### [Problem to work on]
Within the entries below, find each line containing the word "SLATE" and copy it.

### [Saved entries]

════

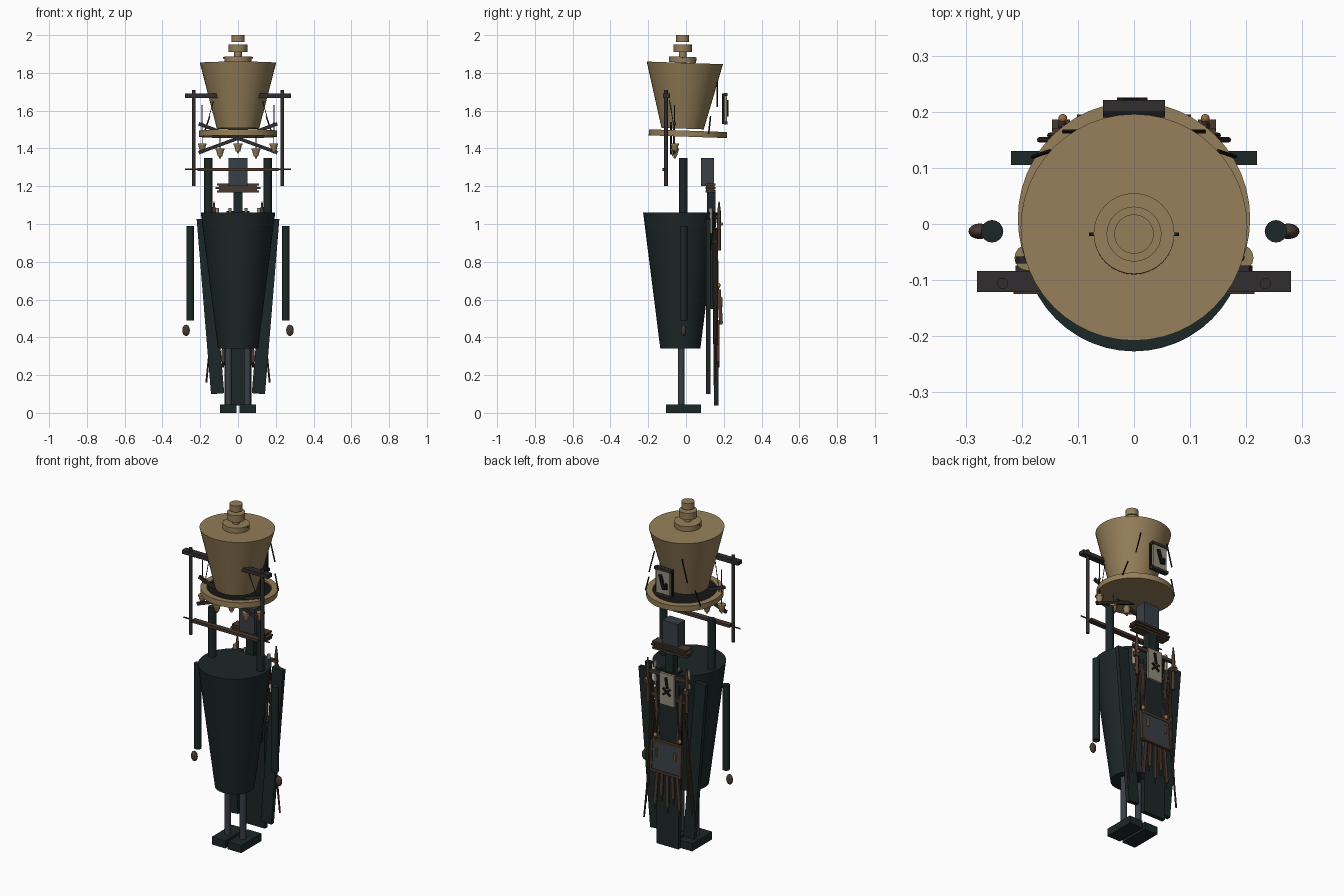
import bpy, math
from mathutils import Vector


def mat(name, rgb):
    m = bpy.data.materials.new(name)
    m.diffuse_color = (*rgb, 1)
    return m


TAN = mat("tan", (0.30, 0.21, 0.10))
GREEN = mat("dark_green", (0.012, 0.02, 0.02))
SLATE = mat("slate", (0.04, 0.05, 0.06))
BROWN = mat("brown", (0.065, 0.04, 0.028))
IRON = mat("iron", (0.03, 0.027, 0.026))
BLACK = mat("black", (0.008, 0.008, 0.008))
BONE = mat("bone", (0.30, 0.27, 0.20))
BRASS = mat("brass", (0.30, 0.15, 0.05))


def finish(name, m, smooth=False):
    o = bpy.context.object
    o.name = name
    o.data.materials.append(m)
    if smooth:
        bpy.ops.object.shade_smooth_by_angle(angle=math.radians(35))
    return o


def box(name, lo, hi, m, rot=(0, 0, 0)):
    c = [(a + b) / 2 for a, b in zip(lo, hi)]
    bpy.ops.mesh.primitive_cube_add(size=1, location=c, rotation=rot)
    bpy.context.object.scale = [b - a for a, b in zip(lo, hi)]
    return finish(name, m)


def cone(name, a, b, r1, r2, m, n=32):
    a, b = Vector(a), Vector(b)
    d = b - a
    bpy.ops.mesh.primitive_cone_add(vertices=n, radius1=r1, radius2=r2, depth=d.length, location=(a + b) / 2,
                                    rotation=d.to_track_quat('Z', 'Y').to_euler())
    return finish(name, m, n > 8)


def rod(name, a, b, r, m, n=12):
    return cone(name, a, b, r, r, m, n)


def ball(name, c, s, m):
    bpy.ops.mesh.primitive_uv_sphere_add(segments=16, ring_count=10, radius=1, location=c)
    bpy.context.object.scale = s
    return finish(name, m, True)


def lathe(name, pts, loc, rot, m, n=48):
    verts = [(r * math.cos(t), r * math.sin(t), z) for i in range(n)
             for t in [2 * math.pi * i / n] for r, z in pts]
    k = len(pts)
    faces = [(i * k + j, (i + 1) % n * k + j, (i + 1) % n * k + j + 1, i * k + j + 1)
             for i in range(n) for j in range(k - 1)]
    me = bpy.data.meshes.new(name)
    me.from_pydata(verts, [], faces)
    o = bpy.data.objects.new(name, me)
    bpy.context.collection.objects.link(o)
    o.location, o.rotation_euler = loc, rot
    bpy.context.view_layer.objects.active = o
    o.select_set(True)
    return finish(name, m, True)


# Hat: slightly tilted brim, crown and stacked cap
cone("hat_crown", (0, -0.018, 1.505), (0, -0.006, 1.853), 0.112, 0.202, TAN, 48)
lathe("hat_brim", [(0.001, -0.016), (0.207, -0.016), (0.207, 0.016), (0.172, 0.016), (0.172, -0.006), (0.001, -0.006)],
      (0, 0.01, 1.478), (-0.035, 0, 0), TAN)
rod("hat_band", (0, 0.0095, 1.473), (0, 0.0101, 1.487), 0.171, BLACK, 48)
rod("cap_lower", (0, -0.018, 1.855), (0, -0.017, 1.885), 0.072, TAN, 32)
rod("cap_middle", (0, -0.018, 1.91), (0, -0.018, 1.95), 0.049, TAN, 32)
rod("cap_core", (0, -0.018, 1.85), (0, -0.018, 1.915), 0.02, TAN, 16)
rod("cap_top", (0, -0.018, 1.963), (0, -0.018, 2.0), 0.035, TAN, 32)
rod("cap_pin", (-0.08, -0.018, 1.88), (0.08, -0.018, 1.88), 0.003, IRON, 8)

# Hat back plate with markings
box("hat_plate_back", (-0.055, 0.19, 1.53), (0.055, 0.205, 1.69), BLACK)
box("hat_plate", (-0.045, 0.204, 1.54), (0.045, 0.217, 1.68), BONE)
for z in (1.535, 1.685):
    box("hat_plate_frame", (-0.055, 0.2, z - 0.008), (0.055, 0.221, z + 0.008), IRON)
box("hat_plate_mark", (-0.008, 0.215, 1.57), (0.012, 0.225, 1.655), BLACK, (0, 0.3, 0))
box("hat_plate_mark_small", (-0.03, 0.215, 1.575), (-0.02, 0.225, 1.61), BLACK)

# Bells under the brim and crossed sticks
for x, z in ((-0.19, 1.405), (-0.095, 1.378), (0, 1.405), (0.095, 1.378), (0.19, 1.405)):
    cone("bell", (x, -0.06, z - 0.02), (x, -0.06, z + 0.015), 0.012, 0.021, TAN, 16)
    rod("bell_rim", (x, -0.06, z + 0.013), (x, -0.06, z + 0.022), 0.023, TAN, 16)
    ball("bell_clapper", (x, -0.06, z - 0.026), (0.006, 0.006, 0.006), BRASS)
    rod("bell_string", (x, -0.06, z + 0.02), (x, -0.06, 1.465), 0.002, IRON, 6)
for s in (-1, 1):
    box("crossed_stick", (-0.222, -0.078 + s * 0.008, 1.445), (0.222, -0.066 + s * 0.008, 1.463), IRON, (0, s * 0.352, 0))

# Hanging frame
box("frame_crossbar", (-0.215, -0.125, 1.281), (0.215, -0.095, 1.297), BROWN)
rod("frame_tie_rod", (-0.28, -0.106, 1.289), (0.28, -0.106, 1.289), 0.004, BROWN, 8)
for s in (-1, 1):
    rod("frame_post", (s * 0.234, -0.106, 1.2), (s * 0.234, -0.106, 1.71), 0.01, IRON)
    x = sorted((s * 0.1, s * 0.28))
    box("frame_arm", (x[0], -0.121, 1.668), (x[1], -0.084, 1.69), IRON)
    rod("brim_spike", (s * 0.19, -0.06, 1.49), (s * 0.19, -0.06, 1.63), 0.003, IRON, 6)
    ball("spike_bead", (s * 0.19, -0.06, 1.53), (0.007, 0.007, 0.01), BROWN)
    rod("brace_wire", (s * 0.125, -0.09, 1.67), (s * 0.175, -0.06, 1.49), 0.002, IRON, 6)
    rod("hat_quill", (s * 0.09, 0.165, 1.75), (s * 0.125, 0.165, 1.62), 0.004, BLACK, 6)
    rod("brim_quill", (s * 0.15, 0.13, 1.57), (s * 0.18, 0.12, 1.48), 0.004, BLACK, 6)

# Body, shoulder posts and limbs
cone("body", (0, -0.03, 0.34), (0, -0.03, 1.06), 0.106, 0.197, GREEN, 48)
for s in (-1, 1):
    rod("shoulder_post", (s * 0.157, -0.015, 1.04), (s * 0.157, -0.015, 1.35), 0.022, GREEN, 16)
    rod("arm", (s * 0.253, -0.013, 0.49), (s * 0.253, -0.013, 0.99), 0.02, GREEN, 16)
    ball("hand", (s * 0.275, -0.013, 0.437), (0.02, 0.014, 0.03), BROWN)
    rod("leg", (s * 0.05, -0.025, 0.03), (s * 0.05, -0.025, 0.35), 0.018, SLATE, 16)
    x = sorted((s * 0.008, s * 0.096))
    box("foot", (x[0], -0.107, 0), (x[1], 0.08, 0.045), GREEN)

# Neck, head block and stacked slats
box("head_block", (-0.05, 0.08, 1.2), (0.05, 0.148, 1.35), SLATE)
box("neck", (-0.025, 0.11, 1.02), (0.025, 0.155, 1.18), GREEN)
box("slat_core", (-0.1, 0.105, 1.175), (0.1, 0.15, 1.213), BROWN)
for i, w in enumerate((0.112, 0.12, 0.112)):
    box("slat", (-w, 0.102, 1.168 + i * 0.018), (w, 0.156, 1.178 + i * 0.018), BROWN)

# Coat tails at the back
box("center_tail", (-0.072, 0.143, 0.04), (0.072, 0.168, 0.9), GREEN, (0.012, 0, 0))
box("upper_back_panel", (-0.06, 0.12, 0.55), (0.06, 0.15, 1.07), GREEN)
for s in (-1, 1):
    box("side_tail", (s * 0.146 - 0.035, 0.105, 0.1), (s * 0.146 + 0.035, 0.13, 1.03), GREEN, (0, s * 0.082, 0))

# Upper plate with markings, hung from a rail
box("rail", (-0.145, 0.155, 1.03), (0.145, 0.17, 1.048), BROWN)
box("lower_rail", (-0.13, 0.15, 0.9), (0.13, 0.165, 0.915), BROWN)
box("back_plate", (-0.047, 0.163, 0.87), (0.047, 0.178, 1.055), BONE)
for s in (-1, 1):
    box("plate_mark", (-0.006, 0.176, 0.92), (0.006, 0.184, 0.98), BLACK, (0, s * 0.9, 0))
box("plate_stroke", (-0.006, 0.176, 0.97), (0.008, 0.184, 1.035), BLACK, (0, 0.15, 0))
for s in (-1, 1):
    rod("rail_finial", (s * 0.127, 0.175, 0.86), (s * 0.127, 0.175, 1.07), 0.009, BROWN)
    cone("finial_tip", (s * 0.127, 0.175, 1.07), (s * 0.127, 0.175, 1.12), 0.009, 0.003, BROWN, 12)
    ball("finial_knob", (s * 0.127, 0.188, 1.0), (0.008, 0.008, 0.008), BRASS)
    box("rail_bracket", (s * 0.13 - 0.016, 0.165, 0.97), (s * 0.13 + 0.016, 0.186, 1.0), BROWN)
    rod("back_peg", (s * 0.11, 0.13, 0.95), (s * 0.11, 0.13, 1.085), 0.01, BONE)
    rod("inner_peg", (s * 0.042, 0.125, 1.0), (s * 0.042, 0.125, 1.085), 0.007, BONE)
    box("hanging_strip", (s * 0.075 - 0.01, 0.155, 0.66), (s * 0.075 + 0.01, 0.167, 0.95), BROWN, (0, s * 0.06, 0))

# Lower board with frame and clasps
box("board", (-0.092, 0.172, 0.475), (0.092, 0.186, 0.645), SLATE, (0.06, 0, 0))
for z, y in ((0.475, 0.184), (0.645, 0.174)):
    box("board_edge", (-0.1, y - 0.01, z - 0.008), (0.1, y + 0.01, z + 0.008), BROWN)
for s in (-1, 1):
    box("board_side", (s * 0.095 - 0.007, 0.17, 0.475), (s * 0.095 + 0.007, 0.19, 0.645), BROWN, (0.06, 0, 0))
    box("board_clasp", (s * 0.06 - 0.004, 0.185, 0.56), (s * 0.06 + 0.004, 0.194, 0.61), BRASS)
    ball("board_knob", (s * 0.08, 0.172, 0.675), (0.011, 0.011, 0.014), BRASS)
    rod("board_hanger", (s * 0.08, 0.17, 0.64), (s * 0.055, 0.165, 0.9), 0.004, IRON, 8)

# Hanging sticks and splayed rods
for i in range(5):
    x = (i - 2) * 0.036
    zb = 0.27 + 0.06 * (i % 2)
    box("hanging_stick", (x - 0.01, 0.165, zb), (x + 0.01, 0.178, 0.49), BROWN, (0, -x * 1.2, 0))
    rod("stick_ferrule", (x * 1.1, 0.172, zb - 0.03), (x * 1.08, 0.172, zb + 0.01), 0.006, IRON, 8)
for s in (-1, 1):
    for xt, xb, zb, y in ((0.085, 0.168, 0.16, 0.15), (0.1, 0.15, 0.26, 0.158), (0.115, 0.13, 0.36, 0.165)):
        rod("splayed_rod", (s * xt, y, 0.98), (s * xb, y, zb), 0.005, BROWN, 8)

════

### [Task solution]
SLATE = mat("slate", (0.04, 0.05, 0.06))
    rod("leg", (s * 0.05, -0.025, 0.03), (s * 0.05, -0.025, 0.35), 0.018, SLATE, 16)
box("head_block", (-0.05, 0.08, 1.2), (0.05, 0.148, 1.35), SLATE)
box("board", (-0.092, 0.172, 0.475), (0.092, 0.186, 0.645), SLATE, (0.06, 0, 0))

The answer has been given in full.